**Task**
Return every line from the records below in which the word "depth" is found.

(Rendered images with source text)
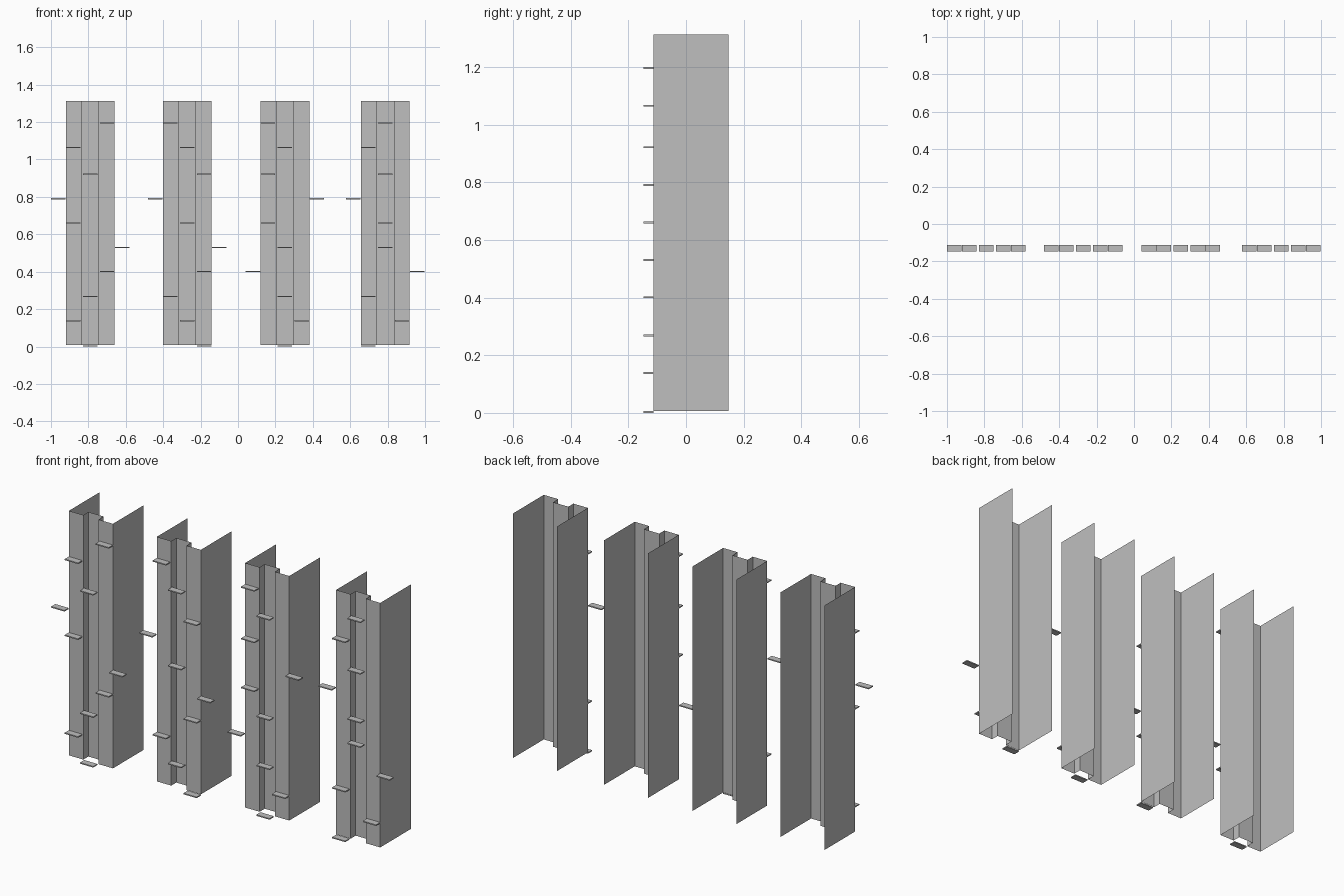
import bpy
import bmesh

if "Cube" in bpy.data.objects:
    bpy.data.objects.remove(bpy.data.objects["Cube"], do_unlink=True)

grey = bpy.data.materials.new("plain_grey")
grey.use_nodes = True
colour = (0.52, 0.52, 0.52, 1)
grey.diffuse_color = colour
grey.node_tree.nodes["Principled BSDF"].inputs["Base Color"].default_value = colour

FRONT, BACK, GROOVE = -0.112, 0.147, -0.069
BOTTOM, TOP = 0.007, 1.312
LEDGE_WIDTH, LEDGE_FRONT, LEDGE_THICK = 0.078, -0.147, 0.006

# Folded sheet outline: open back, shallow groove down the front
PROFILE = [(0, BACK), (0, FRONT), (0.085, FRONT), (0.085, GROOVE),
           (0.175, GROOVE), (0.175, FRONT), (0.26, FRONT), (0.26, BACK)]

# Ledge heights from the top, and left edge of each sideways slot
HEIGHTS = [1.196, 1.065, 0.921, 0.79, 0.66, 0.53, 0.401, 0.268, 0.138, 0.003]
SLOTS = {"a": -0.08, "b": 0, "c": 0.09, "d": 0.182, "e": 0.262}

# Left edge of each column with its ledge slots, top to bottom
COLUMNS = [(-0.92, "dbcabedcbc"), (-0.401, "bcdacedbcd"),
           (0.121, "bcbebcacdc"), (0.658, "cbcaccebdb")]


def finish(bm, name):
    mesh = bpy.data.meshes.new(name)
    bm.to_mesh(mesh)
    bm.free()
    mesh.materials.append(grey)
    bpy.context.collection.objects.link(bpy.data.objects.new(name, mesh))


def folded_sheet(name, left):
    bm = bmesh.new()
    low = [bm.verts.new((left + x, y, BOTTOM)) for x, y in PROFILE]
    high = [bm.verts.new((left + x, y, TOP)) for x, y in PROFILE]
    for i in range(len(PROFILE) - 1):
        bm.faces.new((low[i], low[i + 1], high[i + 1], high[i]))
    finish(bm, name)


def ledges(name, left, slots):
    bm = bmesh.new()
    depth = FRONT - LEDGE_FRONT
    for z, slot in zip(HEIGHTS, slots):
        box = bmesh.ops.create_cube(bm, size=1)["verts"]
        bmesh.ops.scale(bm, verts=box, vec=(LEDGE_WIDTH, depth, LEDGE_THICK))
        x = left + SLOTS[slot] + LEDGE_WIDTH / 2
        bmesh.ops.translate(bm, verts=box, vec=(x, FRONT - depth / 2, z))
    finish(bm, name)


for number, (left, slots) in enumerate(COLUMNS, 1):
    folded_sheet(f"column_sheet_{number}", left)
    ledges(f"column_ledges_{number}", left, slots)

**Exercise answer**
    depth = FRONT - LEDGE_FRONT
        bmesh.ops.scale(bm, verts=box, vec=(LEDGE_WIDTH, depth, LEDGE_THICK))
        bmesh.ops.translate(bm, verts=box, vec=(x, FRONT - depth / 2, z))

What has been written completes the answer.